On Saturday 20 November, several hundred people participated in the Northern March Against Racism 2010 in Newcastle. The march was called by Tyneside Community Action Against Racism (TCAR), which members and supporters of the RCG were instrumental in founding in 2005. The march aimed to build links and solidarity between the struggles against Britain’s racist immigration laws, its detention centres and deportations, those fighting the racism of the British police and prisons and the criminalisation of Muslims through terror laws and anti-Muslim racism, and those struggling against street racism and the violence of groups like the English Defence League (EDL). The march was a resounding success, supported by over a dozen organisations and trade union branches from across the North of England and Scotland, and coinciding with demonstrations for asylum rights in Glasgow and Sheffield. Speakers at the rally and the post-march social repeatedly pointed to the international character of the British ruling class’s attacks on the working class and oppressed, and the need for people in Britain to make common cause with those who have been fighting back for years, from the DRC, to Nigeria, to Afghanistan, to Palestine, to migrant workers and refugees within Britain. This sent a clear, determined and principled anti-racist message, which has set the context for the emerging movements against the cuts in the region.
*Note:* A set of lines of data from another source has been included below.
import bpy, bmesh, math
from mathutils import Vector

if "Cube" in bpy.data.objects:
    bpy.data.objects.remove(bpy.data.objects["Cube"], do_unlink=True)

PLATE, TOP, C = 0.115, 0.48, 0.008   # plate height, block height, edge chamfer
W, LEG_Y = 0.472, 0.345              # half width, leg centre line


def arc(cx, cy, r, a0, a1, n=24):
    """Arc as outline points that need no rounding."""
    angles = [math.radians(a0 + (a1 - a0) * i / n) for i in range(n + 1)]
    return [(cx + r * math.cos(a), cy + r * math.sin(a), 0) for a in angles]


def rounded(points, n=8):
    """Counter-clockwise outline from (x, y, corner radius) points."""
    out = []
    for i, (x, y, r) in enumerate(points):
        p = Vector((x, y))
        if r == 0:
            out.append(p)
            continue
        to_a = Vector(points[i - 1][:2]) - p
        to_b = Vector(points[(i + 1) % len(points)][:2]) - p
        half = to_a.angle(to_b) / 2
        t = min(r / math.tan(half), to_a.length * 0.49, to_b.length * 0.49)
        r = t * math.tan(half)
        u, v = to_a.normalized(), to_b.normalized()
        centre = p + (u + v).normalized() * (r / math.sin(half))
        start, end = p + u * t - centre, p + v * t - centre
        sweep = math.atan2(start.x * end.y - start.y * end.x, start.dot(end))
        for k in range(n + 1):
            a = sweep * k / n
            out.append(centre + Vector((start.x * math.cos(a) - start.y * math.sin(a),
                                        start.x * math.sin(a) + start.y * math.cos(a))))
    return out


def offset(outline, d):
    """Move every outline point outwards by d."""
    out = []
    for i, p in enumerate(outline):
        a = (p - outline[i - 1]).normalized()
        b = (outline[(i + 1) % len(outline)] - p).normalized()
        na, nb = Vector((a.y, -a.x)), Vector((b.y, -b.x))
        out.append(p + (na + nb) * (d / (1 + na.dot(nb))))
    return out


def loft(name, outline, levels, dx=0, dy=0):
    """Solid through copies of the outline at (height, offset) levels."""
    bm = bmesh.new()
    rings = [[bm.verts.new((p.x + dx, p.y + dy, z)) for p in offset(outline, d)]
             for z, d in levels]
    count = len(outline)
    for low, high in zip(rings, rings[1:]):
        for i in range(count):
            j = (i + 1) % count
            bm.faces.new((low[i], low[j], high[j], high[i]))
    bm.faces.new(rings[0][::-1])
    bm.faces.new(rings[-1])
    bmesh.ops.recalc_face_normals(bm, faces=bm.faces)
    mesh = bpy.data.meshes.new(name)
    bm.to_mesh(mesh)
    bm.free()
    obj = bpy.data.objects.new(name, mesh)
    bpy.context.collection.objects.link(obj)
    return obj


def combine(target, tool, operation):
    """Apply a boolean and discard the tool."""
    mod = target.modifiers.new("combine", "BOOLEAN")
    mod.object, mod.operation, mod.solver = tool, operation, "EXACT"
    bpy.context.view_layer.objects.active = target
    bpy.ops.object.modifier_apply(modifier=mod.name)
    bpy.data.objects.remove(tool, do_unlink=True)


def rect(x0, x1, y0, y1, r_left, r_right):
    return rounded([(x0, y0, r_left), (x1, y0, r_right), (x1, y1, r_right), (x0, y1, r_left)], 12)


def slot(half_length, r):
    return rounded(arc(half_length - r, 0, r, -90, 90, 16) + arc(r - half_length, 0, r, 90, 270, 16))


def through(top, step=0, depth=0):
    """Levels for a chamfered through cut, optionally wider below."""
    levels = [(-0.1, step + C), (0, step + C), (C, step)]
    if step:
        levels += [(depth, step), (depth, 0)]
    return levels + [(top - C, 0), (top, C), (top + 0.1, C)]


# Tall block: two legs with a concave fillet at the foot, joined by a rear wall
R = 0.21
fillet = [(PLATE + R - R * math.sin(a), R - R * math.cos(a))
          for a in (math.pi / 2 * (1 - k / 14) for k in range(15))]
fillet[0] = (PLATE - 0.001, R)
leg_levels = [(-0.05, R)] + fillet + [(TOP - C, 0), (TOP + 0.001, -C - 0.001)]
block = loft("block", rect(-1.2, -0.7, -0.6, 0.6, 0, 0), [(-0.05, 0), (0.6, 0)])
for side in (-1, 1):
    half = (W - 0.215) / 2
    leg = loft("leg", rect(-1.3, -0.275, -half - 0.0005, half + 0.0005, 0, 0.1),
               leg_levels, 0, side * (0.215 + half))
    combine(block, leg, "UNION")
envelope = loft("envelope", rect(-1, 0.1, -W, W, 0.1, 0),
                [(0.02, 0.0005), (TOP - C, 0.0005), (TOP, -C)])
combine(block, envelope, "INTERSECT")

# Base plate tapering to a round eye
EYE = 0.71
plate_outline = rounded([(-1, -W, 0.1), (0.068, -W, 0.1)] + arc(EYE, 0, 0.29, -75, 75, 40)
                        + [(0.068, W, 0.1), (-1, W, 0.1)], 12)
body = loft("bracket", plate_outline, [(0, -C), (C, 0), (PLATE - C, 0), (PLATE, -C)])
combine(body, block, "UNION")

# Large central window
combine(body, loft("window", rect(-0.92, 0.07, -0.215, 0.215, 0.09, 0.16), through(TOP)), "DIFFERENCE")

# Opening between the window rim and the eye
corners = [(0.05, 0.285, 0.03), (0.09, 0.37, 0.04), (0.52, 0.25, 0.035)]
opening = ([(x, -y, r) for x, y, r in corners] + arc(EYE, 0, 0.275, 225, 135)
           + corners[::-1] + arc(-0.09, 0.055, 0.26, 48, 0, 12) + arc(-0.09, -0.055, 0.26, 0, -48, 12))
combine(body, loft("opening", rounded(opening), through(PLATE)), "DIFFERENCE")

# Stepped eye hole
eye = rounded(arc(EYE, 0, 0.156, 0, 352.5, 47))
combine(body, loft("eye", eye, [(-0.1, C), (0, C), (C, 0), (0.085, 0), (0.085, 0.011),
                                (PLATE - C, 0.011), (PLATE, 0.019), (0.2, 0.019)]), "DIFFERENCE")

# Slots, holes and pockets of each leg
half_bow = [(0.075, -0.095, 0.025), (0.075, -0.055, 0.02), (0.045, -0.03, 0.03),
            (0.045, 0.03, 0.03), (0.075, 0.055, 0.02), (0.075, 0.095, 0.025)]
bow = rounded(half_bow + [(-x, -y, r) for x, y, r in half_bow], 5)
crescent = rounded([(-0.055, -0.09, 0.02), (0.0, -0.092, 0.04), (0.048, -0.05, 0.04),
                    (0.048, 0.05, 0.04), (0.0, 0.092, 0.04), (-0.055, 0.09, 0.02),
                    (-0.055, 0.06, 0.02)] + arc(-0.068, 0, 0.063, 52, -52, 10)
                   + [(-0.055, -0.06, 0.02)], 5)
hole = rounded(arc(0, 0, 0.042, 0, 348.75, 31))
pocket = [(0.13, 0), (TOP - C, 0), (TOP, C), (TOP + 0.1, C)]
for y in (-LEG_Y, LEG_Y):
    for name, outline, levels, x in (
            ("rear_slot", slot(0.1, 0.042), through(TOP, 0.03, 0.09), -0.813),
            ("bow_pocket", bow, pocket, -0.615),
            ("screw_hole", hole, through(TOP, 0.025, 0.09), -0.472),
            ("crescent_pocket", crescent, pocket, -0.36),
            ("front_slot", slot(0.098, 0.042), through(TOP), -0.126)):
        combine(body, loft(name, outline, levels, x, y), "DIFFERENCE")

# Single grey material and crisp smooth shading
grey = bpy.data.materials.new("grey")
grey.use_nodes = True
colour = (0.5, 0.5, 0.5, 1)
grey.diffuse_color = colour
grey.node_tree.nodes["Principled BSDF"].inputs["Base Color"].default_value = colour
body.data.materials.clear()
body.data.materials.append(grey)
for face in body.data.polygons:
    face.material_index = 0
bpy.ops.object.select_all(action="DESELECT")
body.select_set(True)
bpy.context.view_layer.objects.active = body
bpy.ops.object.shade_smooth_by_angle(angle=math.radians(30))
The march had to overcome many obstacles, including obstruction by the police, sectarianism from the left in the form of UAF/SWP, and opposition by organised racists. Northumbria Police initially demanded that TCAR pay thousands of pounds, including money to the council for a permit to close roads, which would then entitle TCAR to hire a private company to manage the road closure! After TCAR made it clear they would not back down, supported by a letter from the human rights organisation Liberty protesting against this grotesque attack on the right to protest, the police backed down and managed the traffic while the march went ahead.
Attempts to undermine the march were also made by sections of the British left. On 26 October Yunus Bakhsh, a leading member of UAF and the SWP’s full time regional organiser, was caught on a shop’s CCTV removing posters for the Northern March Against Racism and replacing them with posters for a UAF march in London on a different Saturday. He was seen doing the same in other shops on this and other occasions. The organisers of the Northern March responded to these acts of sectarianism with an open letter to UAF, but by the time of the march there had been no response from UAF, either locally or nationally. UAF ignored invitations to contribute to the march, and neither UAF nor SWP had any visible presence on the day.
The march also had to contend with opposition from racist and fascist groups. The National Front, who had mobilised against the two previous marches organised by TCAR, could only muster half a dozen people on this occasion, who stood behind a banner down the street from the rally but made no attempt to approach. The EDL mobilised from across the region, but only managed to assemble less than 30 people, who marched from another part of the West End to the Monument, and hurried past the Northern March rally as it was finishing. The rally easily drowned out their abuse with a defiant and principled opposition, chanting ‘Whose Streets? Our Streets!’ and speakers used the megaphone to expose the EDL for what they are – the boot-boys of British imperialism.